A meeting was held on Thursday February 27 at Seattle U’s Chardin Hall Room 145 to hear comments regarding an attempt to close “Waid’s” Haitian Cuisine Bar & Lounge, owned by Waid Sainvil.

The EastPAC meeting was being held due to what the City of Seattle claims are various club ‘violations’, and the nightclub has since been threatened with closure.

Waid said “It’s a black thing,” and that “this is the only place in Seattle where black people from all over hang out.”

In attendance along with the lounge owner, were friends and community leaders and supporters of Waids, EastPAC,Officer David Stitt, the Washington State Liquor Control Enforcement representative, Bill Reddy, who coordinates the City of Seattle Nightlife Premises Regulatory Enforcement Unit. Also present to brief you on the City’s activity relating to this matter will be the East Precinct City Attorney Liaison, Matt York.

View EastPAC meeting

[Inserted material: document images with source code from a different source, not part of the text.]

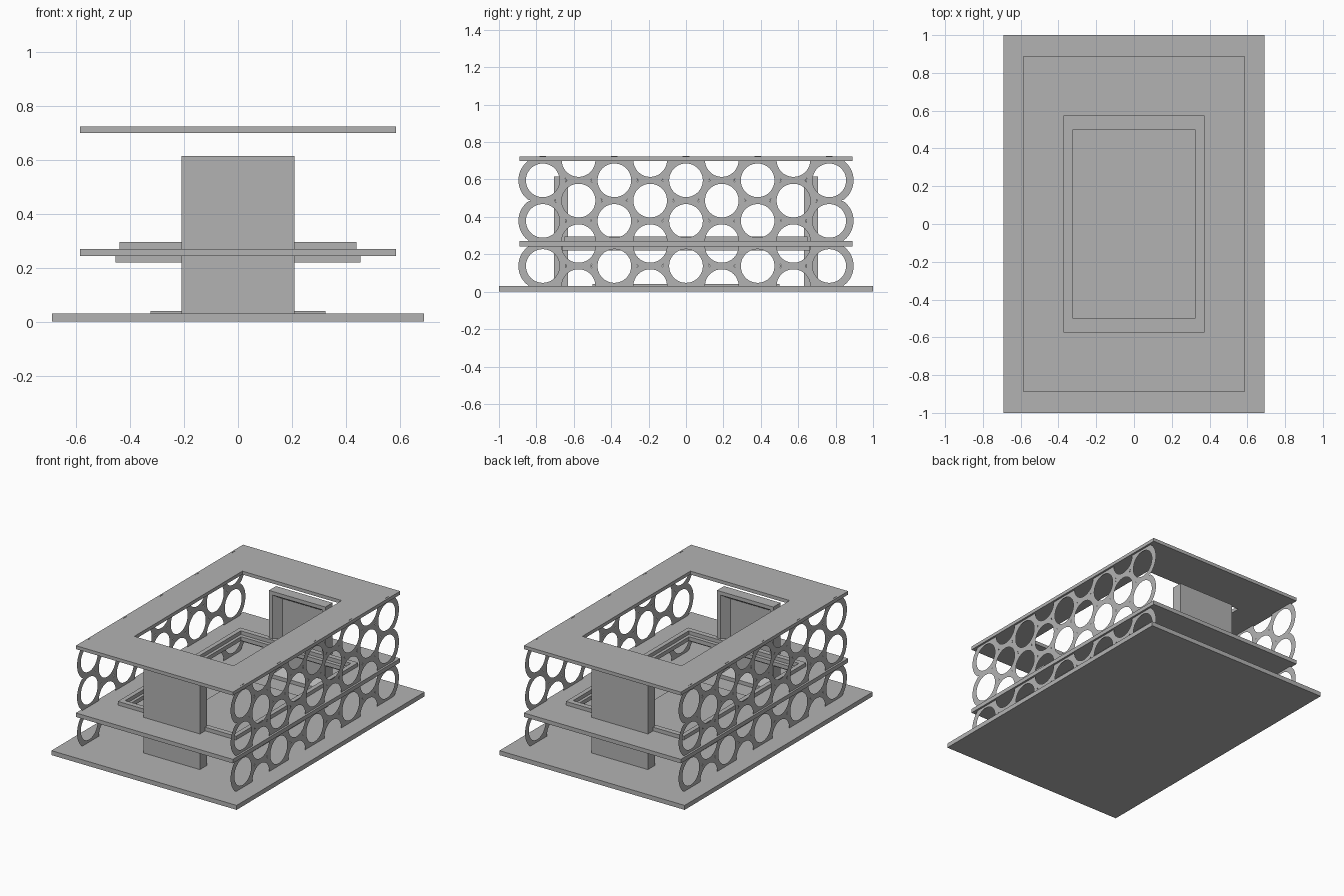
import bpy, bmesh, math
from mathutils import Vector

if "Cube" in bpy.data.objects:
    bpy.data.objects.remove(bpy.data.objects["Cube"])

grey = bpy.data.materials.new("concrete_grey")
grey.diffuse_color = (0.45, 0.45, 0.45, 1)
grey.use_nodes = True
grey.node_tree.nodes["Principled BSDF"].inputs["Base Color"].default_value = grey.diffuse_color


def finish(bm, name):
    mesh = bpy.data.meshes.new(name)
    bm.to_mesh(mesh)
    bm.free()
    mesh.materials.append(grey)
    obj = bpy.data.objects.new(name, mesh)
    bpy.context.collection.objects.link(obj)
    return obj


def box_mesh(x, y0, y1, z0, z1):
    bm = bmesh.new()
    bmesh.ops.create_cube(bm, size=1)
    for v in bm.verts:
        v.co = Vector((v.co.x * 2 * x, y0 if v.co.y < 0 else y1, z0 if v.co.z < 0 else z1))
    return bm


def frame(name, outer, inner, z0, z1):
    # rectangular slab with a rectangular opening; sizes are half extents
    bm = bmesh.new()
    corners = [(-1, -1), (1, -1), (1, 1), (-1, 1)]
    loops = [[bm.verts.new((sx * h[0], sy * h[1], z)) for sx, sy in corners]
             for h, z in ((outer, z0), (outer, z1), (inner, z1), (inner, z0))]
    for k in range(4):
        a, b = loops[k], loops[(k + 1) % 4]
        for i in range(4):
            j = (i + 1) % 4
            bm.faces.new((a[i], a[j], b[j], b[i]))
    return finish(bm, name)


# Ground slab and low floor plate
finish(box_mesh(0.69, -1, 1, 0, 0.03), "base_slab")
finish(box_mesh(0.325, -0.5, 0.5, 0.03, 0.04), "floor_plate")

# Middle floor and roof, both open in the centre
frame("middle_floor", (0.585, 0.89), (0.39, 0.59), 0.243, 0.27)
frame("middle_upper_rim", (0.44, 0.65), (0.41, 0.615), 0.27, 0.295)
frame("middle_lower_rim", (0.455, 0.66), (0.42, 0.625), 0.22, 0.243)
frame("roof_slab", (0.585, 0.89), (0.37, 0.575), 0.70, 0.723)

# Towers at both ends, with a tapered recess facing the centre
for side, name in ((-1, "front_tower"), (1, "back_tower")):
    ya, yb = sorted((side * 0.63, side * 0.705))
    bm = box_mesh(0.21, ya, yb, 0.03, 0.615)
    bm.normal_update()
    face = min(bm.faces, key=lambda f: f.normal.y * side)
    bmesh.ops.inset_region(bm, faces=[face], thickness=0.035)
    bmesh.ops.inset_region(bm, faces=[face], thickness=0.05, depth=-0.055)
    finish(bm, name)

# Pierced side walls: honeycomb of rings, half rings against the slabs
R_OUT, R_IN, COL, SEG = 0.13, 0.09, 0.1915, 48


def ring_wall(name, x, z0, z1, rows):
    pitch = (z1 - z0) / rows
    cells = []
    for c in range(-4, 5):
        if c % 2 == 0:
            cells += [(c * COL, z0 + (r + 0.5) * pitch, 0, SEG) for r in range(rows)]
        else:
            for r in range(rows + 1):
                first = SEG // 2 if r == rows else 0
                last = SEG // 2 if r == 0 else SEG
                cells.append((c * COL, z0 + r * pitch, first, last))
    bm = bmesh.new()
    for cy, cz, first, last in cells:
        near = [Vector((o[0] - cy, o[1] - cz)) for o in cells]
        near = [n for n in near if 0.01 < n.length < 0.26]
        previous = None
        for s in range(first, last + 1):
            t = 2 * math.pi * s / SEG
            d = Vector((math.cos(t), math.sin(t)))
            # rings stop halfway to each neighbour so they meet without overlap
            r = min([R_OUT] + [n.length_squared / 2 / d.dot(n) for n in near if d.dot(n) > 1e-4])
            pair = [bm.verts.new((x, cy + d.x * q, cz + d.y * q)) for q in (R_IN, r)]
            if previous:
                bm.faces.new((previous[0], previous[1], pair[1], pair[0]))
            previous = pair
    bmesh.ops.remove_doubles(bm, verts=bm.verts, dist=0.0008)
    finish(bm, name)


for side, label in ((-1, "left"), (1, "right")):
    ring_wall(label + "_lower_wall", side * 0.572, 0.03, 0.245, 1)
    ring_wall(label + "_upper_wall", side * 0.572, 0.27, 0.704, 2)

Garfield HS Raffle for Tesla electric car: Ticket Sales this weekend

Garfield HS is holding a raffle for a Tesla Model S, an all electric car, for the second year in a row. The net proceeds from the raffle go to fund things like 9th-grade science, a volunteer coordinator for classroom support and tutoring, library, art & photography materials, band uniforms, student planners and so much more. Last year the raffle alone raised over $75,000 and the majority of ticket holders did not even have a student at the school!

The Tesla Team are selling raffle tickets at two locations this weekend. Tickets are $100 each and can be purchased with cash, check or credit card. Look for our friendly sellers and display posters!! And remember, all net proceeds go to Garfield High School!
WHERE: Outside Uwajimaya, 600 5th Ave S, Seattle, WA 98104
WHEN: Saturday & Sunday, March 1 & 2, 1:00-3:30 PM

WHERE: Outside Starbucks, 2135 Queen Anne Ave N, Seattle
WHEN: Saturday, March 1, 9:0) AM-12:00 PM

Notes: If you would like to purchase tickets and can’t make this sale – please contact garfieldptsaraffle@gmail.com or call 206-293-0653. Tesla-Raffle-FLYER-20141